TASK REQUIREMENTS
Please write out exactly the lines of the data below from the line holding "bm.faces.new((lo[i], lo[j], hi[j], hi[i]))" through the line holding "bpy.context.collection.objects.link(obj)", and leave out the rest.

EXTRACTED INFORMATION
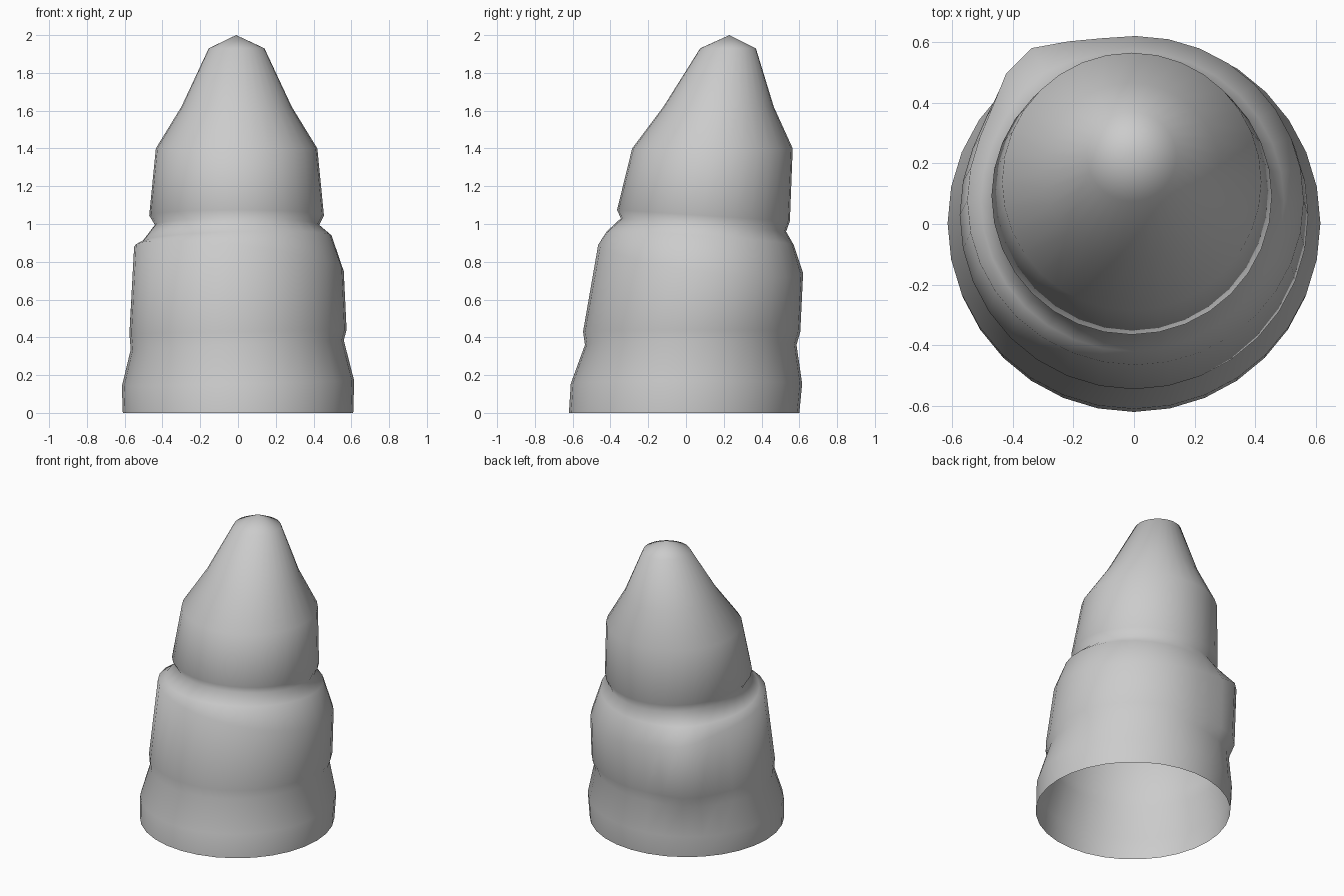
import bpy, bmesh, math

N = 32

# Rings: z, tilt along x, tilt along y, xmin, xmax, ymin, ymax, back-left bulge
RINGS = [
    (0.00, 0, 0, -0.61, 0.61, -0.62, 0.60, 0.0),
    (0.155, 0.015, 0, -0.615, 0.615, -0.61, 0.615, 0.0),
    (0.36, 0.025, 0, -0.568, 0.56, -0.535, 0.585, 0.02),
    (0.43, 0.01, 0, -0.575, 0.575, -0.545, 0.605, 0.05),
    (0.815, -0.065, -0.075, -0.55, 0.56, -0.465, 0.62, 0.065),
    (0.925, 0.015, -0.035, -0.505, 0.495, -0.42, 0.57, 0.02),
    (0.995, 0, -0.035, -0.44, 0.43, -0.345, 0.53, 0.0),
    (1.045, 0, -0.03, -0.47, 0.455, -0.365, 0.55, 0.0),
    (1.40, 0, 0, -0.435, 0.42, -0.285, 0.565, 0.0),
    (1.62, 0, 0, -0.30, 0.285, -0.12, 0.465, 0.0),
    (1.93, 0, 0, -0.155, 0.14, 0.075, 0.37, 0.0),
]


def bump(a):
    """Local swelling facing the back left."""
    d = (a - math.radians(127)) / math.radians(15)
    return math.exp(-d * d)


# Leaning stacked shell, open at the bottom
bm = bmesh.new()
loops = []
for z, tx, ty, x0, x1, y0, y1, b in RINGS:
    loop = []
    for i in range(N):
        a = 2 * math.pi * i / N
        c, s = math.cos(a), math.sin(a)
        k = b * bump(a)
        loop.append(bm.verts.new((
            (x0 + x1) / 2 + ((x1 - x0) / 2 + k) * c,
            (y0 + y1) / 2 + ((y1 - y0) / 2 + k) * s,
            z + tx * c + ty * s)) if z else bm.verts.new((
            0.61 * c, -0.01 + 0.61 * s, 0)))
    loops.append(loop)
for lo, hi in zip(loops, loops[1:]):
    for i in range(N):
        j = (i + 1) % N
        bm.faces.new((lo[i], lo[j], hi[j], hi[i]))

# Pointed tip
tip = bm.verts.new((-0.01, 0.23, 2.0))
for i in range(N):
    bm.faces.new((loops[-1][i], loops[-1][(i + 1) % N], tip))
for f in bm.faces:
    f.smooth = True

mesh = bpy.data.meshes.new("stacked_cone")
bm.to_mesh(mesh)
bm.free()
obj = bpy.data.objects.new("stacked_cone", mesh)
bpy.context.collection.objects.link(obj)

---

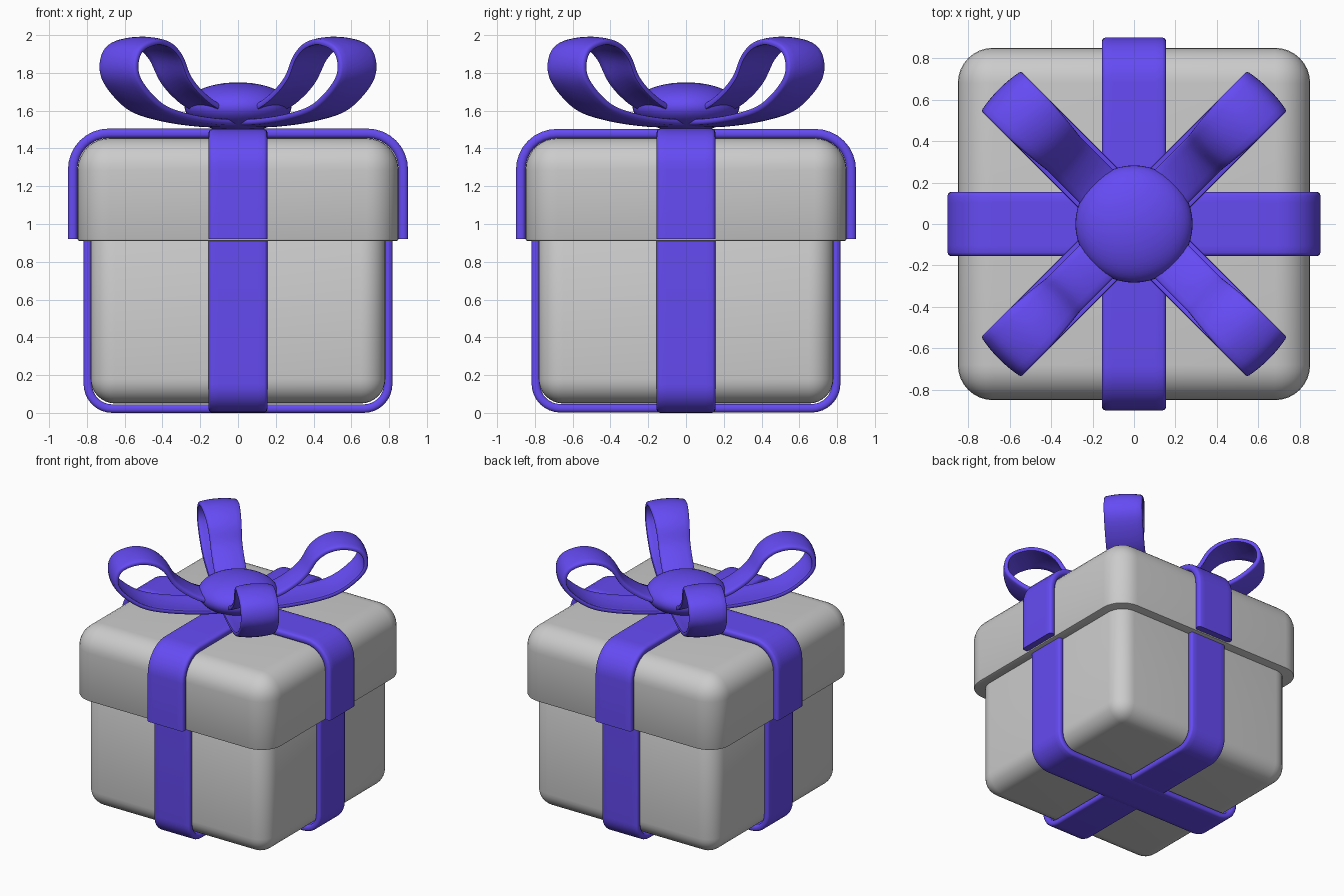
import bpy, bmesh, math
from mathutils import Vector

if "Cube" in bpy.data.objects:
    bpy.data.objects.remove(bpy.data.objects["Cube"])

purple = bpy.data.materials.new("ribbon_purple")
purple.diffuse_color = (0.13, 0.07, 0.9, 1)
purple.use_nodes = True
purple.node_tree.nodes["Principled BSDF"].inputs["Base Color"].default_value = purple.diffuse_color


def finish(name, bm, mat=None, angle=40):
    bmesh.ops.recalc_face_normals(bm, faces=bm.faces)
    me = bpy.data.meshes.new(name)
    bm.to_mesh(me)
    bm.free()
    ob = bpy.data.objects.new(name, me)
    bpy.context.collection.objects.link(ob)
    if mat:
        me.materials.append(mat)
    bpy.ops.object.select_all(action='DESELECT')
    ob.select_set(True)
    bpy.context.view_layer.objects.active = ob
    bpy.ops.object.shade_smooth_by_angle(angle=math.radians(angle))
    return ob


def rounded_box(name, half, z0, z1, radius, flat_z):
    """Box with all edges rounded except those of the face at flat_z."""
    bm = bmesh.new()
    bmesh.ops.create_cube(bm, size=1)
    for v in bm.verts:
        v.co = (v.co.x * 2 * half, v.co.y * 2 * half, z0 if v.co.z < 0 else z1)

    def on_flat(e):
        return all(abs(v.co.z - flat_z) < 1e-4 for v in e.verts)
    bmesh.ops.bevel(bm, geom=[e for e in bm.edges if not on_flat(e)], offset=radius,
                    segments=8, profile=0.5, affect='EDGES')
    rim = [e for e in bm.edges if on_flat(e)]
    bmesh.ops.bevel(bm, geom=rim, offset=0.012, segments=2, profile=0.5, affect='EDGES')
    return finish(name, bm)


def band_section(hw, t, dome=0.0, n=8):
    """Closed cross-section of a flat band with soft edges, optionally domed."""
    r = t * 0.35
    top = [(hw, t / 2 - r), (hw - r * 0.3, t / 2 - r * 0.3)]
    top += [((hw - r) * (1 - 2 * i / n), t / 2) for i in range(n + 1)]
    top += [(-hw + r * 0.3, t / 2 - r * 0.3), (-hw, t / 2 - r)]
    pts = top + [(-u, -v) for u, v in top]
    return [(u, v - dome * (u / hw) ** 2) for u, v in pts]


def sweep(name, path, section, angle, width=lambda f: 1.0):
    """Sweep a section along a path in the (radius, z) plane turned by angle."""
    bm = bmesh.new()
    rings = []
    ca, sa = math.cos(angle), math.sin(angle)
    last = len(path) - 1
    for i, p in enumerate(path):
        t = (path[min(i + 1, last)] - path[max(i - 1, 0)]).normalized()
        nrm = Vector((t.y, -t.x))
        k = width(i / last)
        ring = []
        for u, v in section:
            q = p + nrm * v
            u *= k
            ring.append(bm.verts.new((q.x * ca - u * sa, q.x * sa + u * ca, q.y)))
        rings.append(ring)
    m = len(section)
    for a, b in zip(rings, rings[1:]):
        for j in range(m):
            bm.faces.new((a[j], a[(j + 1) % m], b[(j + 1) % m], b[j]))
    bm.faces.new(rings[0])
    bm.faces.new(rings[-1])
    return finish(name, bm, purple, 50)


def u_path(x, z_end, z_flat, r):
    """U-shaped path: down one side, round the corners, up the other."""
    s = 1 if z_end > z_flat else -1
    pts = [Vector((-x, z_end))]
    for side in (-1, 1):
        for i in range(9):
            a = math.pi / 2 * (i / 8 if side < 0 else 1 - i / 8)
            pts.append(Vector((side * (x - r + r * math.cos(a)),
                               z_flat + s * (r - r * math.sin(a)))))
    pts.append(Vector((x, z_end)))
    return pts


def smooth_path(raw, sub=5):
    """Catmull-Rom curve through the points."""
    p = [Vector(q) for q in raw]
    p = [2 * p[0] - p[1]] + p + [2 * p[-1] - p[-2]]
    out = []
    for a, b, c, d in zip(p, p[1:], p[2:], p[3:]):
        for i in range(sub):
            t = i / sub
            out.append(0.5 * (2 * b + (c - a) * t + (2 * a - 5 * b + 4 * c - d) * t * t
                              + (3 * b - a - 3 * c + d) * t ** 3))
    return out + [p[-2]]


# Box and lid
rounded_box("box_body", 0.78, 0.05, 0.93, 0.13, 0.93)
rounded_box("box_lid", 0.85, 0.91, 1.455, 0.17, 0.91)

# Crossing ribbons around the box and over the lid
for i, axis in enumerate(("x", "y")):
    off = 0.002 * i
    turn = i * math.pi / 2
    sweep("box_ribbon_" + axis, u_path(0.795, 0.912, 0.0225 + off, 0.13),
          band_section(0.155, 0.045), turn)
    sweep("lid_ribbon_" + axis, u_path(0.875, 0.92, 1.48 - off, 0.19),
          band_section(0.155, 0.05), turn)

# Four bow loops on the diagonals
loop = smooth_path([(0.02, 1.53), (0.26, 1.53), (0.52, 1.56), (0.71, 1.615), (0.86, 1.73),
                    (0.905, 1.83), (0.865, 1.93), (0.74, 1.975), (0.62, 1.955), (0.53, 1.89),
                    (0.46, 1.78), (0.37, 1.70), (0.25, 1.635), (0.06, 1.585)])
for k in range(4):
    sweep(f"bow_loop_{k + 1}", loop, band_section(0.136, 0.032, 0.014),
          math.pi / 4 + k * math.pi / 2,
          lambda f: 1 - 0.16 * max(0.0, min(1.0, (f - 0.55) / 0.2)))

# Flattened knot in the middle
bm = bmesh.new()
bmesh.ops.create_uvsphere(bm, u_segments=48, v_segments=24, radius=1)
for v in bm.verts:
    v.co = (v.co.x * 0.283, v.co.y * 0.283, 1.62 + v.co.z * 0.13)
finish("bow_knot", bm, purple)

ANSWER FOR THE TASK
        bm.faces.new((lo[i], lo[j], hi[j], hi[i]))

# Pointed tip
tip = bm.verts.new((-0.01, 0.23, 2.0))
for i in range(N):
    bm.faces.new((loops[-1][i], loops[-1][(i + 1) % N], tip))
for f in bm.faces:
    f.smooth = True

mesh = bpy.data.meshes.new("stacked_cone")
bm.to_mesh(mesh)
bm.free()
obj = bpy.data.objects.new("stacked_cone", mesh)
bpy.context.collection.objects.link(obj)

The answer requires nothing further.